» **What the task asks**
Set down exactly the lines in the records below that run from the line with "rock_mat.diffuse_color = (0.58, 0.35, 0.26, 1)" to the line with "extra = lump(name", inclusive, and nothing more.

[Document images with source code]
---+---
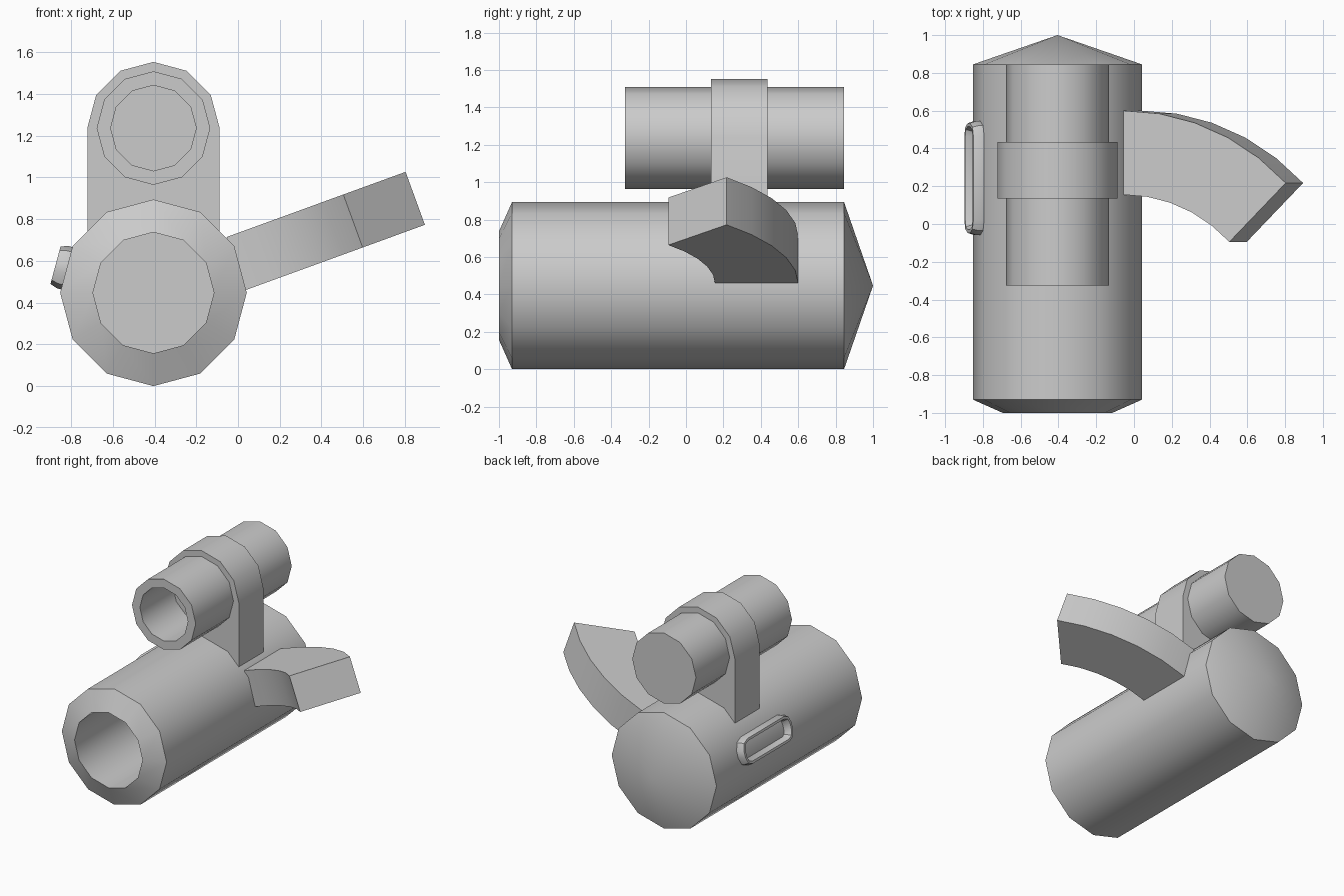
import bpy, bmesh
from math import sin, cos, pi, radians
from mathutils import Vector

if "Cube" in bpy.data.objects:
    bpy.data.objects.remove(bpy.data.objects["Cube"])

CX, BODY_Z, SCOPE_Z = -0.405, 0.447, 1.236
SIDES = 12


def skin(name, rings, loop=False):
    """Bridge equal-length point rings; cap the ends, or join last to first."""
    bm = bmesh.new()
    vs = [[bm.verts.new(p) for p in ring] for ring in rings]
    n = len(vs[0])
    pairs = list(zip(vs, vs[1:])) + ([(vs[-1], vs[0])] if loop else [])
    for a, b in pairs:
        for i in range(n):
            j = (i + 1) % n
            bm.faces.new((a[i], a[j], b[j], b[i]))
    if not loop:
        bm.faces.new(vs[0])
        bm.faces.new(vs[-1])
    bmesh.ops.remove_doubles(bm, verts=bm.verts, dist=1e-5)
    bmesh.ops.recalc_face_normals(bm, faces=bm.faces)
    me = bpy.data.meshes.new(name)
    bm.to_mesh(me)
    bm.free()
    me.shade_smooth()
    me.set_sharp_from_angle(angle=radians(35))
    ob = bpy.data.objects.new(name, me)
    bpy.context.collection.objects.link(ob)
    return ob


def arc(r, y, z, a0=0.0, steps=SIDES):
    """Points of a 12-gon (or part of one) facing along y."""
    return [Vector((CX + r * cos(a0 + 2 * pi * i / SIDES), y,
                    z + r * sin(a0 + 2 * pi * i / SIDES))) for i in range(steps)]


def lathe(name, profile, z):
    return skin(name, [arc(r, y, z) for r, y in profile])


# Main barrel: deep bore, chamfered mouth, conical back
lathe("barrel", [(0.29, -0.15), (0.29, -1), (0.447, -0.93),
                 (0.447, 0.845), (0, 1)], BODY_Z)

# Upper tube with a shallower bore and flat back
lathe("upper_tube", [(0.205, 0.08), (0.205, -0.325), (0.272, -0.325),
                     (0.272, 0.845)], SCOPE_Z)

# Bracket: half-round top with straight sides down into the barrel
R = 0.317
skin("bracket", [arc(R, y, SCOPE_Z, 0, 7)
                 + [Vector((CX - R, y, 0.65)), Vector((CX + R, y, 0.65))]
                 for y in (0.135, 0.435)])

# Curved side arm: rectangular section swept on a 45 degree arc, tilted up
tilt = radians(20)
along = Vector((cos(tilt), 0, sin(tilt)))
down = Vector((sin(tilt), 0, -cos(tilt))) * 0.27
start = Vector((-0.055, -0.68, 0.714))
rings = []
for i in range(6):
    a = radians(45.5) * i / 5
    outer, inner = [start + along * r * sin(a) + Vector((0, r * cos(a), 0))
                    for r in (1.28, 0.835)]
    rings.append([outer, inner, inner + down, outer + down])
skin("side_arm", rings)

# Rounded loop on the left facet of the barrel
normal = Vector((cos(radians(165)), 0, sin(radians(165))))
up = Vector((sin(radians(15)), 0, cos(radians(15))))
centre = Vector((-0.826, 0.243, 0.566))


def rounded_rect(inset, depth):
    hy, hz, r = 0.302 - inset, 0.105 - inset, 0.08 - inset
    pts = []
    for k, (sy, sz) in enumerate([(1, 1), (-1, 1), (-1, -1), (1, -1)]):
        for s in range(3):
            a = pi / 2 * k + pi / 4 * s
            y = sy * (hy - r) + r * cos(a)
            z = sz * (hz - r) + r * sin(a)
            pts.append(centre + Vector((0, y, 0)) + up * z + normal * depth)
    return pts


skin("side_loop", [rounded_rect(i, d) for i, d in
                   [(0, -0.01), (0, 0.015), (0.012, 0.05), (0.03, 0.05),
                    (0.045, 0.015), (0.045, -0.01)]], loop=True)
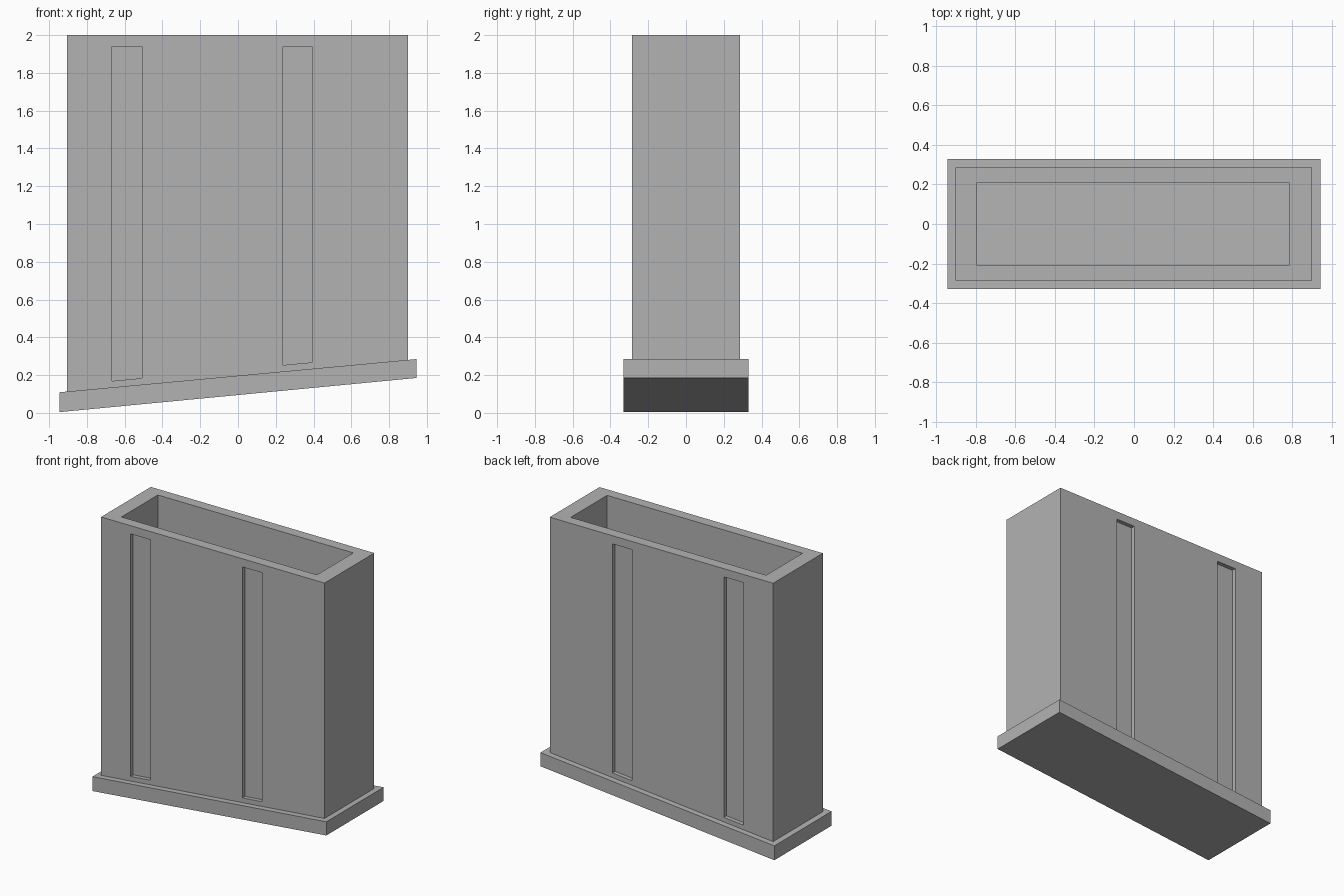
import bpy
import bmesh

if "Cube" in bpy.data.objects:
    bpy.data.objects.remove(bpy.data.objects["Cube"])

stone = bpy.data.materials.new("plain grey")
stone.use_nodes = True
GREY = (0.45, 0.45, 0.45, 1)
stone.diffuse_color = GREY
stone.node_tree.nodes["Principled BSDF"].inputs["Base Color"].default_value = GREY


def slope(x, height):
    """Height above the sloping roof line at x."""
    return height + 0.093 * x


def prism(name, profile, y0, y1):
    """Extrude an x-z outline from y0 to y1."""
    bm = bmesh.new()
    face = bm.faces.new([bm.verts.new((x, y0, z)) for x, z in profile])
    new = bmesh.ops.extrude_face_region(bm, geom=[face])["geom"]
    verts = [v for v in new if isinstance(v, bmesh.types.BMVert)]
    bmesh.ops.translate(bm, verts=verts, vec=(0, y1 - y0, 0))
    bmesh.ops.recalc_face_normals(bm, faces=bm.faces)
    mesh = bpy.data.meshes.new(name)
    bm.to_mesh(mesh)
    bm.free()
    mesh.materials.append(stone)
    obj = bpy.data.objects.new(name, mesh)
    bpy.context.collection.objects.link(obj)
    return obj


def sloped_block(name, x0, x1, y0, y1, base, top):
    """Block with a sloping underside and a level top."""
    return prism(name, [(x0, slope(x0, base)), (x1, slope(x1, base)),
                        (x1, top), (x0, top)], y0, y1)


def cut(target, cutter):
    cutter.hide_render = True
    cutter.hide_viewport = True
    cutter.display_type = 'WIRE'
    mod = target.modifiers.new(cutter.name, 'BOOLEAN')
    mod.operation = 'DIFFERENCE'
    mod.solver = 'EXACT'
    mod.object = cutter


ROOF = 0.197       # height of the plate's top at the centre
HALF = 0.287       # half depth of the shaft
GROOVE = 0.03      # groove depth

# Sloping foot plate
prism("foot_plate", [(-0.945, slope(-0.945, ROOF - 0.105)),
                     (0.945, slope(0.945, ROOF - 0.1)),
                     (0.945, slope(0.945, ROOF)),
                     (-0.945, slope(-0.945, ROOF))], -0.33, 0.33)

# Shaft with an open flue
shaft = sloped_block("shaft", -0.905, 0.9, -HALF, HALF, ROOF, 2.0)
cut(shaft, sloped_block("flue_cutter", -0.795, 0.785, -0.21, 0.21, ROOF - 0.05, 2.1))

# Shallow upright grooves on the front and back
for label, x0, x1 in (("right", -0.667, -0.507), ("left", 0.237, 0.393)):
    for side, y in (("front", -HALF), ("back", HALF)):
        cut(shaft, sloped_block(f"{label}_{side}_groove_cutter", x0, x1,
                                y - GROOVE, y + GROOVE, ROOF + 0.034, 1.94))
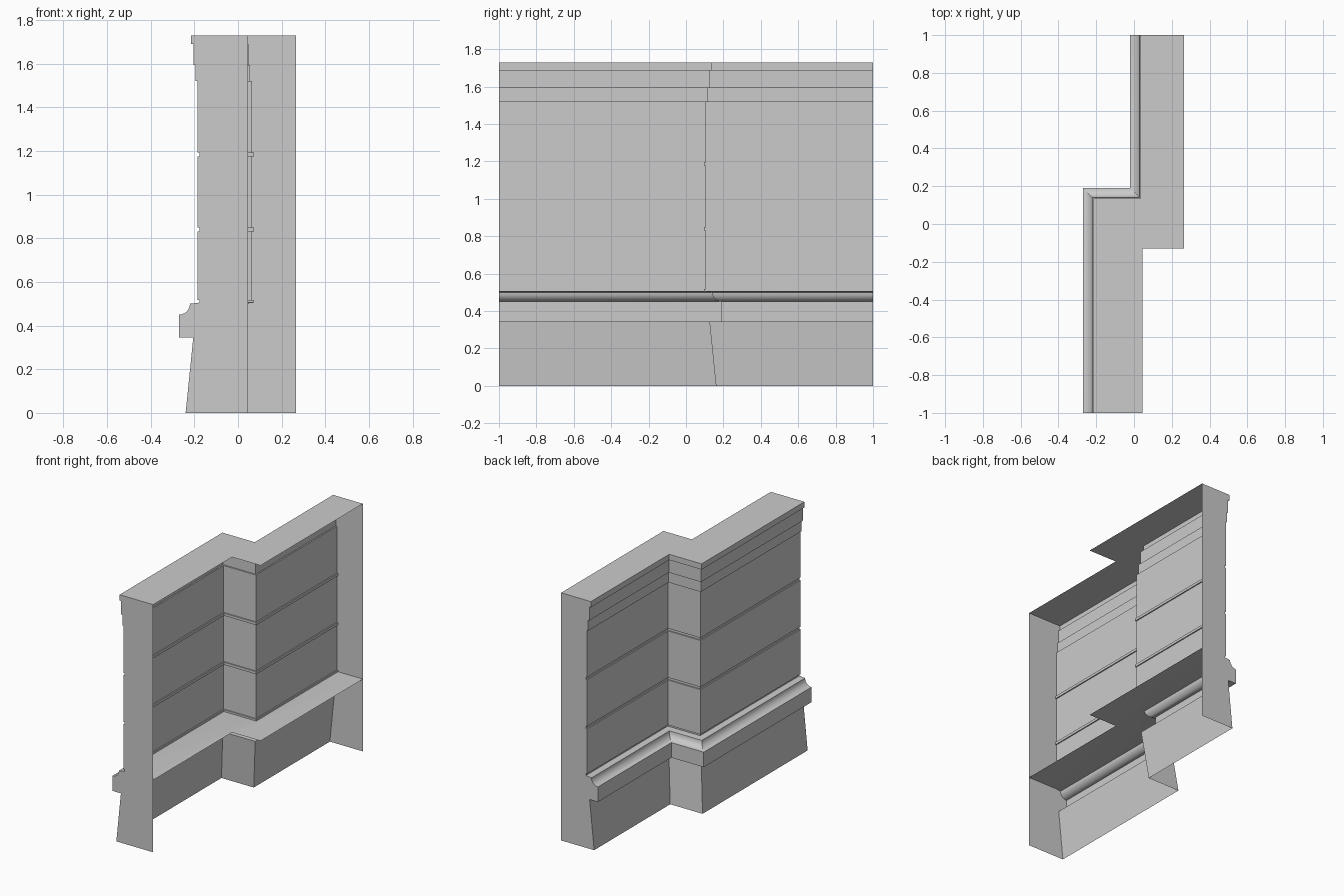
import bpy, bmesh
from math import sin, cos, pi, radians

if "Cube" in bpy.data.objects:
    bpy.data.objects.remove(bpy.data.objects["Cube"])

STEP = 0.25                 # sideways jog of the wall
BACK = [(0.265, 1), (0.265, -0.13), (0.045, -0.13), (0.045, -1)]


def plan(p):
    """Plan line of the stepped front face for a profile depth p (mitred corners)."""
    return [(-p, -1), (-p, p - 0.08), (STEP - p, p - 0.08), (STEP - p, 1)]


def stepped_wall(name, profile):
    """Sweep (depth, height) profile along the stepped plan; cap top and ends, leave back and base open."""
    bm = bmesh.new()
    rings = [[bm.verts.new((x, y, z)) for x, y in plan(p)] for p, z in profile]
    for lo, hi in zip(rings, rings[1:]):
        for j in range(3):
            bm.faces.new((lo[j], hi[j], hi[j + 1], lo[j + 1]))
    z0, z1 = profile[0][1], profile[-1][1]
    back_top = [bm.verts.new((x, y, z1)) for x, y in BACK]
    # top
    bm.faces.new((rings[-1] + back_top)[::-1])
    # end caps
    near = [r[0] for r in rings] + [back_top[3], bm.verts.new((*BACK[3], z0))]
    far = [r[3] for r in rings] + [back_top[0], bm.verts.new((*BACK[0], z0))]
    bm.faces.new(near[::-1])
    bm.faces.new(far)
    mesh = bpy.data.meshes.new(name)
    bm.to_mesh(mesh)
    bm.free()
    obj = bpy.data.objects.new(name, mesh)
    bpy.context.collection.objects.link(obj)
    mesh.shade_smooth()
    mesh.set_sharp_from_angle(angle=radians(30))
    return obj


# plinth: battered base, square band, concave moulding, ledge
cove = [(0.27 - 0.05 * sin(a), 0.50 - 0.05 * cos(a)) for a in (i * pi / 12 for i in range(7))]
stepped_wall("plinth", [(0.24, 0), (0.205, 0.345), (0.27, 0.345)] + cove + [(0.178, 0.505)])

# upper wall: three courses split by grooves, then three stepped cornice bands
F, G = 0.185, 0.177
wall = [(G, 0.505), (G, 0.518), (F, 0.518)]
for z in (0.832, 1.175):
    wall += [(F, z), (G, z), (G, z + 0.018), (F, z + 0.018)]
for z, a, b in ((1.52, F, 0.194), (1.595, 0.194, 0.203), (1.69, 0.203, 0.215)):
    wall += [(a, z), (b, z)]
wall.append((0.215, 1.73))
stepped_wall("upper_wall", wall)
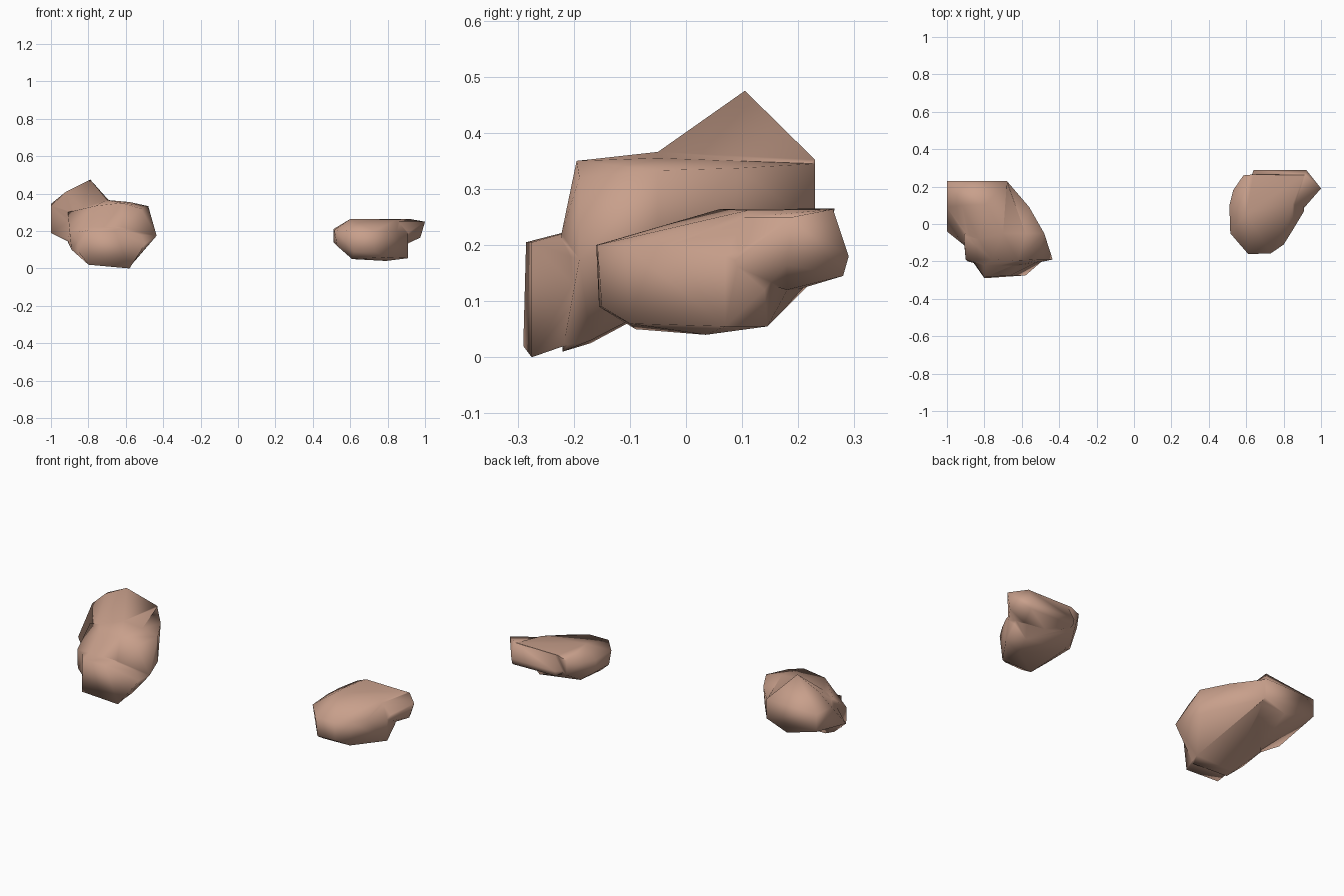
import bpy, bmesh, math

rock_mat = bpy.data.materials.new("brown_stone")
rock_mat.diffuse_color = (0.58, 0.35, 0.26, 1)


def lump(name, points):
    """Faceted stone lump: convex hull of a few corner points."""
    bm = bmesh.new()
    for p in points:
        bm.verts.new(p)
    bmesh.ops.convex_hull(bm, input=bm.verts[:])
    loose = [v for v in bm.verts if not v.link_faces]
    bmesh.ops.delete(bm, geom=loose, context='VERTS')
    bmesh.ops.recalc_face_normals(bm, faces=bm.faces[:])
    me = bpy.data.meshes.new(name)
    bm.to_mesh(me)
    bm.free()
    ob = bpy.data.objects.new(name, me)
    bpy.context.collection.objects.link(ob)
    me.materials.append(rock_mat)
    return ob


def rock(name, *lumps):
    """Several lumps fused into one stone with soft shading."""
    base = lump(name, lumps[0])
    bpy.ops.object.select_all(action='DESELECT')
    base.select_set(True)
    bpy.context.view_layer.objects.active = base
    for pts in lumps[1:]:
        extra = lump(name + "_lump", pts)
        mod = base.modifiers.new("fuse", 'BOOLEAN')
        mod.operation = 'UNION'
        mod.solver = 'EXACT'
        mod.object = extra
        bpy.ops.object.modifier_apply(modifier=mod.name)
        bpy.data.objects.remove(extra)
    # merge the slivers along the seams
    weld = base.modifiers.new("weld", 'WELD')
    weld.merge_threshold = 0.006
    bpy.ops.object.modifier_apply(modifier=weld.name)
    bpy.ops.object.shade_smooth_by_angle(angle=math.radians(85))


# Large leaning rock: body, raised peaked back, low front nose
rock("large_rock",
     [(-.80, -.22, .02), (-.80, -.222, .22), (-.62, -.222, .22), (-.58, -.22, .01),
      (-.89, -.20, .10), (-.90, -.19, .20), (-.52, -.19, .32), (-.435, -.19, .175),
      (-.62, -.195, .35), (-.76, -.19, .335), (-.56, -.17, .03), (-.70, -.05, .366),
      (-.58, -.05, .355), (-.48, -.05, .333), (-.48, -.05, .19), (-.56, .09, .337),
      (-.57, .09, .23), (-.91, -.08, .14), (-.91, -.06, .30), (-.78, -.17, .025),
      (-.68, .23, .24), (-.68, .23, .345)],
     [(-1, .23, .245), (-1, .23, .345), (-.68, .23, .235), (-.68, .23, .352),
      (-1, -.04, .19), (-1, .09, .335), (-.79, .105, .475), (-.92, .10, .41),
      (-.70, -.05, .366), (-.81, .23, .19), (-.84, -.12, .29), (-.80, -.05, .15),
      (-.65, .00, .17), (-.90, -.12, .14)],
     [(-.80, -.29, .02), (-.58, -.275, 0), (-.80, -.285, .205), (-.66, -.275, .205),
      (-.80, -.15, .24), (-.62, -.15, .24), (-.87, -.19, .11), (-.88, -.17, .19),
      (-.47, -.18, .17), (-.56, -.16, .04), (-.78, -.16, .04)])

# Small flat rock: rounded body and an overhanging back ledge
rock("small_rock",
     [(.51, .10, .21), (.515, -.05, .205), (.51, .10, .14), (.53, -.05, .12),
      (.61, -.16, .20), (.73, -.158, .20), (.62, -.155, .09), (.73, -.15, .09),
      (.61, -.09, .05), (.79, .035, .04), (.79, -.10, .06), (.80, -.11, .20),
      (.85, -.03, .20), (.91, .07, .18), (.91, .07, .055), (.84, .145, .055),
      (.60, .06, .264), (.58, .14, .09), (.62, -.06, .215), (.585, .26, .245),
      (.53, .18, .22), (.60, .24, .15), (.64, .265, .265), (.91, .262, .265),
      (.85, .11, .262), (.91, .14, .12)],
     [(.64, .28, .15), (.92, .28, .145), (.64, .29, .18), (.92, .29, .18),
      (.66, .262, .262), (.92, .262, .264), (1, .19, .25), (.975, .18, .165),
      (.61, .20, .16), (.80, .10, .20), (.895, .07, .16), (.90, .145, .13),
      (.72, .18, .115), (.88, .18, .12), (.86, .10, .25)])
---+---
» **Solution for this task**
rock_mat.diffuse_color = (0.58, 0.35, 0.26, 1)


def lump(name, points):
    """Faceted stone lump: convex hull of a few corner points."""
    bm = bmesh.new()
    for p in points:
        bm.verts.new(p)
    bmesh.ops.convex_hull(bm, input=bm.verts[:])
    loose = [v for v in bm.verts if not v.link_faces]
    bmesh.ops.delete(bm, geom=loose, context='VERTS')
    bmesh.ops.recalc_face_normals(bm, faces=bm.faces[:])
    me = bpy.data.meshes.new(name)
    bm.to_mesh(me)
    bm.free()
    ob = bpy.data.objects.new(name, me)
    bpy.context.collection.objects.link(ob)
    me.materials.append(rock_mat)
    return ob


def rock(name, *lumps):
    """Several lumps fused into one stone with soft shading."""
    base = lump(name, lumps[0])
    bpy.ops.object.select_all(action='DESELECT')
    base.select_set(True)
    bpy.context.view_layer.objects.active = base
    for pts in lumps[1:]:
        extra = lump(name + "_lump", pts)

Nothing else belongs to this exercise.